CESNET-L is being used more and more to launch surveys and to solicit subjects for people doing research in Counselor Education and Supervision. As list owner, I am happy to see that researchers see the value of membership of this list and seek their opinion on various issues. I have thought of a few tips that you should consider before posting your research to CESNET-L
Netiquette suggests you ask the permission of the list owner (Dr. Marty Jencius at email@example.com) before you post a survey to a listserv. It is helpful that your request to post includes the information below in the “In your post:” section, along with an anticipated posting schedule.
Limits on posting to CESNET-L
There has been a flooding of research requests to CESNET-L members, and it is beginning to saturate members' mailboxes. To address this issue I have established some limits based on subject requests.
Requests for our members as subjects: if you are researching counselor educators (roles and curriculum), research that requires responses from members of the list, counselor educators and doctoral students, then you may post the traditional three attempted calls for research.
Requests for secondary subjects: This would be the case if you seek clients, counselors-in-training (masters students), and academics in general (not specific to counselor education). In this case, you ask the list members to pass on your research to such subjects. Since this is not directly related to listserv members as subjects, you are limited to one post for your research call. You may wish to look at lists that feature counselors-in-training (like COUNSGRAD) or other formats to find subjects. Spamming the list for multiple calls for subjects who are not members of the list is a Netiquette violation.

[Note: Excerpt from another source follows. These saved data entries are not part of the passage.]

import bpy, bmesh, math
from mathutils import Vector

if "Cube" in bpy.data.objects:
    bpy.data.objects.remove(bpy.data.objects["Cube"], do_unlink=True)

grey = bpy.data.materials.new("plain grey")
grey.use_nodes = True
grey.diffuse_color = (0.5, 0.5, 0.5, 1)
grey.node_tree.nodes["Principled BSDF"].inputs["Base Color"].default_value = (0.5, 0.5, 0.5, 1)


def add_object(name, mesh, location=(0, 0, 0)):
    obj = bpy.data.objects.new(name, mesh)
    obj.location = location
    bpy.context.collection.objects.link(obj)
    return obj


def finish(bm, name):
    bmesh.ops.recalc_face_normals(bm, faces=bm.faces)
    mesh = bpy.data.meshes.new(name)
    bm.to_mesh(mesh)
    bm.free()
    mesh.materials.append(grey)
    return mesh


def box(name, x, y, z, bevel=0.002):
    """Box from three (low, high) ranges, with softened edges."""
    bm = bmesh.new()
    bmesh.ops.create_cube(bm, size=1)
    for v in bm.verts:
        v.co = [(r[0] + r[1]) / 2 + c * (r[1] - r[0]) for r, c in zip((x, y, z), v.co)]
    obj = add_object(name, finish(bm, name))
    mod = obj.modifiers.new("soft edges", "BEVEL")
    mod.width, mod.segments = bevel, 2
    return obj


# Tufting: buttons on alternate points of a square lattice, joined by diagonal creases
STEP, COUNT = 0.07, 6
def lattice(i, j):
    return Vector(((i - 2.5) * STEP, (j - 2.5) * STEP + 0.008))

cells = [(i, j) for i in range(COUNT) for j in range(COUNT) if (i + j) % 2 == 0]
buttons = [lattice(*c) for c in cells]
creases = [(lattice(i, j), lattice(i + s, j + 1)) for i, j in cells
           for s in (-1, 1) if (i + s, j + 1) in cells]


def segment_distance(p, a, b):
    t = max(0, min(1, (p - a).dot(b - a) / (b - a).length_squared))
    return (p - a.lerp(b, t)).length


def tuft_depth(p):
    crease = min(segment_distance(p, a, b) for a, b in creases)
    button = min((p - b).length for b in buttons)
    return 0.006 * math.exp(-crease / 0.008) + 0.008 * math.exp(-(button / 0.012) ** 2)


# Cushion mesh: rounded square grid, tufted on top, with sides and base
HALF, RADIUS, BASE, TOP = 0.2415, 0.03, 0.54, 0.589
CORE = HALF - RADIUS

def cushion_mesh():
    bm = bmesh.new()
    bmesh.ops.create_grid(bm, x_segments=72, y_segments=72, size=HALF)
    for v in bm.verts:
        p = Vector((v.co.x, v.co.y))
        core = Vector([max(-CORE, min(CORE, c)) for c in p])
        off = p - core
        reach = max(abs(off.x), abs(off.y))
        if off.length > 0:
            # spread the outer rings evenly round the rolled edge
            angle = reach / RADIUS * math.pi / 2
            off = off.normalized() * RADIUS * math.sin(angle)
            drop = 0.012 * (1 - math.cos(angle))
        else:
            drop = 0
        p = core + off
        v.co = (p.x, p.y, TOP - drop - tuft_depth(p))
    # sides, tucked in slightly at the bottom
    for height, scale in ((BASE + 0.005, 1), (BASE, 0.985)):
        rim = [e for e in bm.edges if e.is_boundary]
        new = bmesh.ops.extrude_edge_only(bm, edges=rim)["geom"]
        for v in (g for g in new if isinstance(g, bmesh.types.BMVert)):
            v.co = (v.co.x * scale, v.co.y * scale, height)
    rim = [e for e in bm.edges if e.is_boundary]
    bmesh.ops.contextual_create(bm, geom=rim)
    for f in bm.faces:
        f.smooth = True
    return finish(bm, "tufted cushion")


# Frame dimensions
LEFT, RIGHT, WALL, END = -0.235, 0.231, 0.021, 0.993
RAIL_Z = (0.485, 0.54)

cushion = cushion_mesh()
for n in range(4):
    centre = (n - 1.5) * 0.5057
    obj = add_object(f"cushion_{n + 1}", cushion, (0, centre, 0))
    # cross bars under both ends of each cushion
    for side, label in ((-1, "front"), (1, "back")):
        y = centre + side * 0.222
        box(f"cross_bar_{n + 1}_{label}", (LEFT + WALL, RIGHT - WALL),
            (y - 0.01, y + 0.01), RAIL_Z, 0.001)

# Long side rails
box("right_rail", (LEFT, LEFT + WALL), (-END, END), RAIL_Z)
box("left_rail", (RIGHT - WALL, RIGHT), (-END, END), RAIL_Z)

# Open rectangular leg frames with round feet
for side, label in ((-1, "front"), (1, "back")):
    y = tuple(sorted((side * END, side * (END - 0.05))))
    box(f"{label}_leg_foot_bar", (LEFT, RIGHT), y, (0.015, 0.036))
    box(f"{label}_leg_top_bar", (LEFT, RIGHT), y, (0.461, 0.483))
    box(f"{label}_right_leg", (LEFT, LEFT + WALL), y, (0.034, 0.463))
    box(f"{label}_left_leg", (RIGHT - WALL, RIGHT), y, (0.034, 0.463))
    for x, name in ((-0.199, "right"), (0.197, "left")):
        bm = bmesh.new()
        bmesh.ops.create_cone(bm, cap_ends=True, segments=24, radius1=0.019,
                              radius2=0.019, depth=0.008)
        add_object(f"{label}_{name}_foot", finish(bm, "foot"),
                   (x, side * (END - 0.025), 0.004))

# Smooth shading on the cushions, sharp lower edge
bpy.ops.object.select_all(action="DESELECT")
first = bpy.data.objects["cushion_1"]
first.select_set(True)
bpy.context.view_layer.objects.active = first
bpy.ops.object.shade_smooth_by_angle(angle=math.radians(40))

In your survey/research:
1. How long is your survey? Have someone unfamiliar with your survey take it and time them. Double it... We often underestimate the amount of time it takes people to take these. To make our research question broad, we overextend the survey. it says 5-10 minutes, I stop at 5-10 minutes...
2. How many variables do you have, and what is your instrument's 'power' need? If your inventory has so many variables that you need over 6500 respondents to show significance, you are in trouble from the start. Begging more people to take the survey won't help in this case, and looks desperate.
3. Members of CESNET-L are typically counselor educators and doctoral students who are emerging counselor educators. Suppose the subject pool for your study is left-handed male clients with the diagnosis of trichotillomania who are currently receiving treatment. In that case, CESNET-L is not the list for your survey. Think about the subject pool you are seeking before you post.
4. I have no demographics on the population of membership of CESNET-L, so I have nothing for you to compare your sample with to the population of membership. If you need to know the larger population of the group are sampling, CESNET-L is not the place for you.
5. Make sure your demographics permit anonymity if that is what you are promising. Also, there is a tendency for folks to ask about demographics that they don't need. All those extra variables you add to your project raise the power of the sample that you will need to show the significance and the N that you will need.
6. Avoid begging for subjects for your study. It is considered spam on a listserv, and I will drop your ability to post
7. Set a reasonable schedule for a second and third (final) request. Consider it similar to mail-out surveys. The Internet makes it easy for folks to "pester until you get enough people," I am not sure that is a good research methodology. What does it say about the participant you get on the fifth request? Those who violate the third request rule are now subject to removal from the list.
8. Now that CESNET-L and listserv solicitation of subjects is part of your methodology, you should become well-versed on the limits of listserv and how they can be used in research.
In your post:
1. Include everything you would include in a cover letter if you were mailing the survey. This generally means…
a. Your Name
b. Your contact information, both email and direct (phone).
c. Your advisor and their contact information (This is now a requirement!!! Research advisors, please make sure you preview the posting and the posting schedule.)
d. Your institutional affiliation
e. An indication that it has passed the institutional review board
f. Purpose of the study
g. The reason you are doing the study ("to fulfill the degree requirements for …" )
h. How the results will be used
i. Permission to withdraw at anytime
(You will be surprised how many people miss the above content in their posts, and it reflects poorly on the person, the advisor, and the institution.)
2. Make sure that your survey link is correct. Test it in a personal email sent to yourself or someone else before posting it to the list.